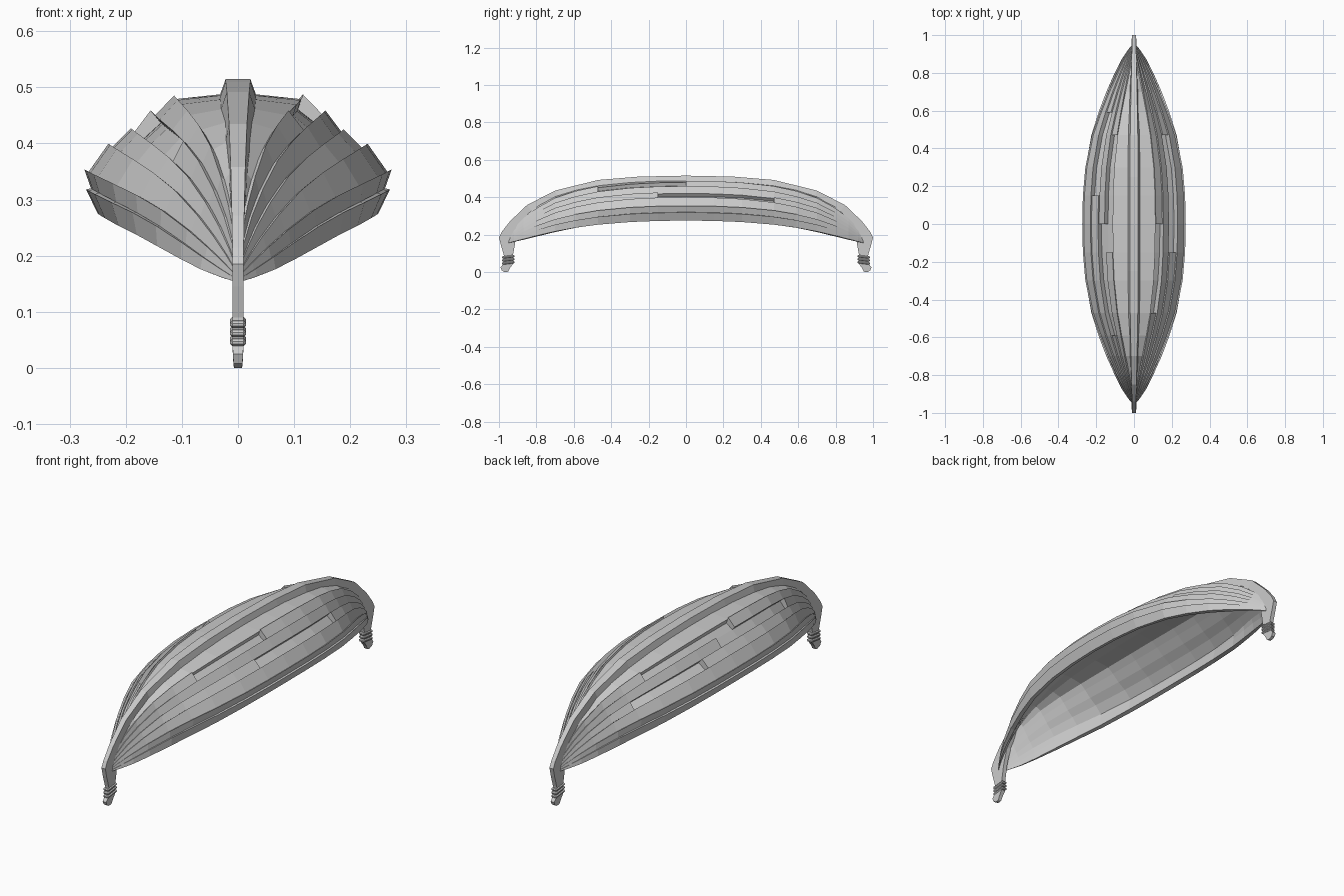
import bpy, bmesh
from mathutils import Vector

if "Cube" in bpy.data.objects:
    bpy.data.objects.remove(bpy.data.objects["Cube"])

# Half-hull stations: y, half width, keel-side height, gunwale height
HALF = [(0, .268, .488, .275), (.15, .265, .486, .273), (.3, .254, .479, .267),
        (.47, .226, .462, .253), (.59, .19, .438, .237), (.7, .15, .405, .217),
        (.8, .105, .352, .194), (.87, .068, .30, .176), (.92, .034, .245, .163),
        (.95, .009, .20, .155)]
STATIONS = [(-y, w, k, g) for y, w, k, g in reversed(HALF[1:])] + HALF
# Midship section, keel to gunwale: the plank seams
SECTION = [(.028, .488), (.113, .479), (.15, .452), (.185, .42), (.225, .393),
           (.266, .35), (.262, .32), (.25, .275)]
N = len(SECTION) - 1
# Missing planks: side, strake, y from, y to
GAPS = [(1, 1, -.47, 0), (1, 3, -.15, .47), (-1, 1, -.15, .47),
        (-1, 2, -.59, 0), (-1, 3, .15, .59)]


def make(name, verts, faces):
    me = bpy.data.meshes.new(name)
    me.from_pydata(verts, [], faces)
    bm = bmesh.new()
    bm.from_mesh(me)
    bmesh.ops.remove_doubles(bm, verts=bm.verts, dist=1e-5)
    bmesh.ops.recalc_face_normals(bm, faces=bm.faces)
    bm.to_mesh(me)
    bm.free()
    ob = bpy.data.objects.new(name, me)
    bpy.context.collection.objects.link(ob)
    return ob


def tube(rings):
    """Closed solid lofted through four-point rings."""
    verts = [p for r in rings for p in r]
    faces = [(0, 1, 2, 3), tuple(len(verts) - 4 + i for i in range(4))]
    for r in range(len(rings) - 1):
        for i in range(4):
            a, b = r * 4 + i, r * 4 + (i + 1) % 4
            faces.append((a, b, b + 4, a + 4))
    return verts, faces


def seam_points(st):
    """Seam positions at a station, blending the midship shape into a hollow V."""
    y, w, top, low = st
    e = (abs(y) / .95) ** 3
    pts = []
    for k, (x, z) in enumerate(SECTION):
        u = (1 - e) * x / .268 + e * max(.1, (k / N) ** 1.2)
        v = (1 - e) * (z - .275) / .213 + e * (1 - k / N)
        pts.append(Vector((u * w, y, low + v * (top - low))))
    return pts


def normals(pts):
    out = []
    for k in range(len(pts)):
        d = pts[min(k + 1, N)] - pts[max(k - 1, 0)]
        out.append(Vector((-d.z, 0, d.x)).normalized())
    return out


def flip(p, s):
    return (p.x * s, p.y, p.z)


seams = [seam_points(s) for s in STATIONS]
norms = [normals(p) for p in seams]
lap = [.009 * min(1, s[1] / .12) for s in STATIONS]
thick = [.02 * min(1, s[1] / .14) for s in STATIONS]


# Overlapping hull planks, broken where planks are missing
def plank_ring(i, k, s):
    p, n = seams[i], norms[i]
    a = p[k] + n[k] * (lap[i] if k else 0)
    return [flip(q, s) for q in (a, p[k + 1], p[k + 1] - n[k + 1] * thick[i],
                                 p[k] - n[k] * thick[i])]


for s, side in ((1, "right"), (-1, "left")):
    for k in range(N):
        verts, faces, run = [], [], []

        def flush():
            if len(run) > 1:
                v, f = tube(run)
                faces.extend(tuple(j + len(verts) for j in q) for q in f)
                verts.extend(v)

        for i, st in enumerate(STATIONS):
            run.append(plank_ring(i, k, s))
            if i + 1 < len(STATIONS):
                mid = (st[0] + STATIONS[i + 1][0]) / 2
                if any(g[0] == s and g[1] == k and g[2] < mid < g[3] for g in GAPS):
                    flush()
                    run = []
                    continue
        # a run restarts at the far end of each gap, so add the last piece
        flush()
        make(f"plank_{side}_{k + 1}", verts, faces)

# Inner lining, seen from below and through the missing planks
rows = []
for i in range(len(STATIONS)):
    inner = [seams[i][k] - norms[i][k] * thick[i] * 1.02 for k in range(N + 1)]
    rows.append([flip(p, -1) for p in reversed(inner)] + [flip(p, 1) for p in inner])
M = len(rows[0])
make("inner_lining", [p for r in rows for p in r],
     [(i * M + j, i * M + j + 1, (i + 1) * M + j + 1, (i + 1) * M + j)
      for i in range(len(rows) - 1) for j in range(M - 1)])

# Keel and end posts: outer y z, inner y z, outer and inner half widths
KEEL = [(0, .515, 0, .476, .022, .036), (.25, .51, .25, .471, .022, .036),
        (.47, .492, .465, .455, .02, .032), (.7, .435, .685, .398, .016, .023),
        (.85, .358, .825, .325, .013, .015), (.94, .272, .885, .25, .011, .011),
        (.985, .215, .905, .19, .01, .01), (1.0, .185, .912, .165, .01, .01),
        (.99, .145, .916, .14, .01, .01), (.974, .09, .925, .09, .01, .01),
        (.975, .045, .926, .042, .01, .01), (.992, .025, .942, .02, .009, .009),
        (.985, .008, .95, .004, .008, .008), (.97, 0, .957, 0, .007, .007)]


def keel_ring(r, d):
    oy, oz, iy, iz, ow, iw = r
    return [(-ow, oy * d, oz), (ow, oy * d, oz), (iw, iy * d, iz), (-iw, iy * d, iz)]


make("keel_and_posts", *tube([keel_ring(r, -1) for r in reversed(KEEL[1:])]
                             + [keel_ring(r, 1) for r in KEEL]))

# Raised bands around each post
for d, end in ((-1, "front"), (1, "back")):
    for n, z in enumerate((.081, .065, .049)):
        bpy.ops.mesh.primitive_cube_add(size=1, location=(0, .95 * d, z),
                                        rotation=(-.12 * d, 0, 0))
        ob = bpy.context.object
        ob.name = f"post_band_{end}_{n + 1}"
        ob.scale = (.028, .068, .013)
        bpy.ops.object.transform_apply(location=False, rotation=False, scale=True)
        b = ob.modifiers.new("bevel", 'BEVEL')
        b.width = .004
        b.segments = 1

_____

Problem details: Repeat the records above exactly, leaving out any pictures they contain.

Solution to this task:
import bpy, bmesh
from mathutils import Vector

if "Cube" in bpy.data.objects:
    bpy.data.objects.remove(bpy.data.objects["Cube"])

# Half-hull stations: y, half width, keel-side height, gunwale height
HALF = [(0, .268, .488, .275), (.15, .265, .486, .273), (.3, .254, .479, .267),
        (.47, .226, .462, .253), (.59, .19, .438, .237), (.7, .15, .405, .217),
        (.8, .105, .352, .194), (.87, .068, .30, .176), (.92, .034, .245, .163),
        (.95, .009, .20, .155)]
STATIONS = [(-y, w, k, g) for y, w, k, g in reversed(HALF[1:])] + HALF
# Midship section, keel to gunwale: the plank seams
SECTION = [(.028, .488), (.113, .479), (.15, .452), (.185, .42), (.225, .393),
           (.266, .35), (.262, .32), (.25, .275)]
N = len(SECTION) - 1
# Missing planks: side, strake, y from, y to
GAPS = [(1, 1, -.47, 0), (1, 3, -.15, .47), (-1, 1, -.15, .47),
        (-1, 2, -.59, 0), (-1, 3, .15, .59)]


def make(name, verts, faces):
    me = bpy.data.meshes.new(name)
    me.from_pydata(verts, [], faces)
    bm = bmesh.new()
    bm.from_mesh(me)
    bmesh.ops.remove_doubles(bm, verts=bm.verts, dist=1e-5)
    bmesh.ops.recalc_face_normals(bm, faces=bm.faces)
    bm.to_mesh(me)
    bm.free()
    ob = bpy.data.objects.new(name, me)
    bpy.context.collection.objects.link(ob)
    return ob


def tube(rings):
    """Closed solid lofted through four-point rings."""
    verts = [p for r in rings for p in r]
    faces = [(0, 1, 2, 3), tuple(len(verts) - 4 + i for i in range(4))]
    for r in range(len(rings) - 1):
        for i in range(4):
            a, b = r * 4 + i, r * 4 + (i + 1) % 4
            faces.append((a, b, b + 4, a + 4))
    return verts, faces


def seam_points(st):
    """Seam positions at a station, blending the midship shape into a hollow V."""
    y, w, top, low = st
    e = (abs(y) / .95) ** 3
    pts = []
    for k, (x, z) in enumerate(SECTION):
        u = (1 - e) * x / .268 + e * max(.1, (k / N) ** 1.2)
        v = (1 - e) * (z - .275) / .213 + e * (1 - k / N)
        pts.append(Vector((u * w, y, low + v * (top - low))))
    return pts


def normals(pts):
    out = []
    for k in range(len(pts)):
        d = pts[min(k + 1, N)] - pts[max(k - 1, 0)]
        out.append(Vector((-d.z, 0, d.x)).normalized())
    return out


def flip(p, s):
    return (p.x * s, p.y, p.z)


seams = [seam_points(s) for s in STATIONS]
norms = [normals(p) for p in seams]
lap = [.009 * min(1, s[1] / .12) for s in STATIONS]
thick = [.02 * min(1, s[1] / .14) for s in STATIONS]


# Overlapping hull planks, broken where planks are missing
def plank_ring(i, k, s):
    p, n = seams[i], norms[i]
    a = p[k] + n[k] * (lap[i] if k else 0)
    return [flip(q, s) for q in (a, p[k + 1], p[k + 1] - n[k + 1] * thick[i],
                                 p[k] - n[k] * thick[i])]


for s, side in ((1, "right"), (-1, "left")):
    for k in range(N):
        verts, faces, run = [], [], []

        def flush():
            if len(run) > 1:
                v, f = tube(run)
                faces.extend(tuple(j + len(verts) for j in q) for q in f)
                verts.extend(v)

        for i, st in enumerate(STATIONS):
            run.append(plank_ring(i, k, s))
            if i + 1 < len(STATIONS):
                mid = (st[0] + STATIONS[i + 1][0]) / 2
                if any(g[0] == s and g[1] == k and g[2] < mid < g[3] for g in GAPS):
                    flush()
                    run = []
                    continue
        # a run restarts at the far end of each gap, so add the last piece
        flush()
        make(f"plank_{side}_{k + 1}", verts, faces)

# Inner lining, seen from below and through the missing planks
rows = []
for i in range(len(STATIONS)):
    inner = [seams[i][k] - norms[i][k] * thick[i] * 1.02 for k in range(N + 1)]
    rows.append([flip(p, -1) for p in reversed(inner)] + [flip(p, 1) for p in inner])
M = len(rows[0])
make("inner_lining", [p for r in rows for p in r],
     [(i * M + j, i * M + j + 1, (i + 1) * M + j + 1, (i + 1) * M + j)
      for i in range(len(rows) - 1) for j in range(M - 1)])

# Keel and end posts: outer y z, inner y z, outer and inner half widths
KEEL = [(0, .515, 0, .476, .022, .036), (.25, .51, .25, .471, .022, .036),
        (.47, .492, .465, .455, .02, .032), (.7, .435, .685, .398, .016, .023),
        (.85, .358, .825, .325, .013, .015), (.94, .272, .885, .25, .011, .011),
        (.985, .215, .905, .19, .01, .01), (1.0, .185, .912, .165, .01, .01),
        (.99, .145, .916, .14, .01, .01), (.974, .09, .925, .09, .01, .01),
        (.975, .045, .926, .042, .01, .01), (.992, .025, .942, .02, .009, .009),
        (.985, .008, .95, .004, .008, .008), (.97, 0, .957, 0, .007, .007)]


def keel_ring(r, d):
    oy, oz, iy, iz, ow, iw = r
    return [(-ow, oy * d, oz), (ow, oy * d, oz), (iw, iy * d, iz), (-iw, iy * d, iz)]


make("keel_and_posts", *tube([keel_ring(r, -1) for r in reversed(KEEL[1:])]
                             + [keel_ring(r, 1) for r in KEEL]))

# Raised bands around each post
for d, end in ((-1, "front"), (1, "back")):
    for n, z in enumerate((.081, .065, .049)):
        bpy.ops.mesh.primitive_cube_add(size=1, location=(0, .95 * d, z),
                                        rotation=(-.12 * d, 0, 0))
        ob = bpy.context.object
        ob.name = f"post_band_{end}_{n + 1}"
        ob.scale = (.028, .068, .013)
        bpy.ops.object.transform_apply(location=False, rotation=False, scale=True)
        b = ob.modifiers.new("bevel", 'BEVEL')
        b.width = .004
        b.segments = 1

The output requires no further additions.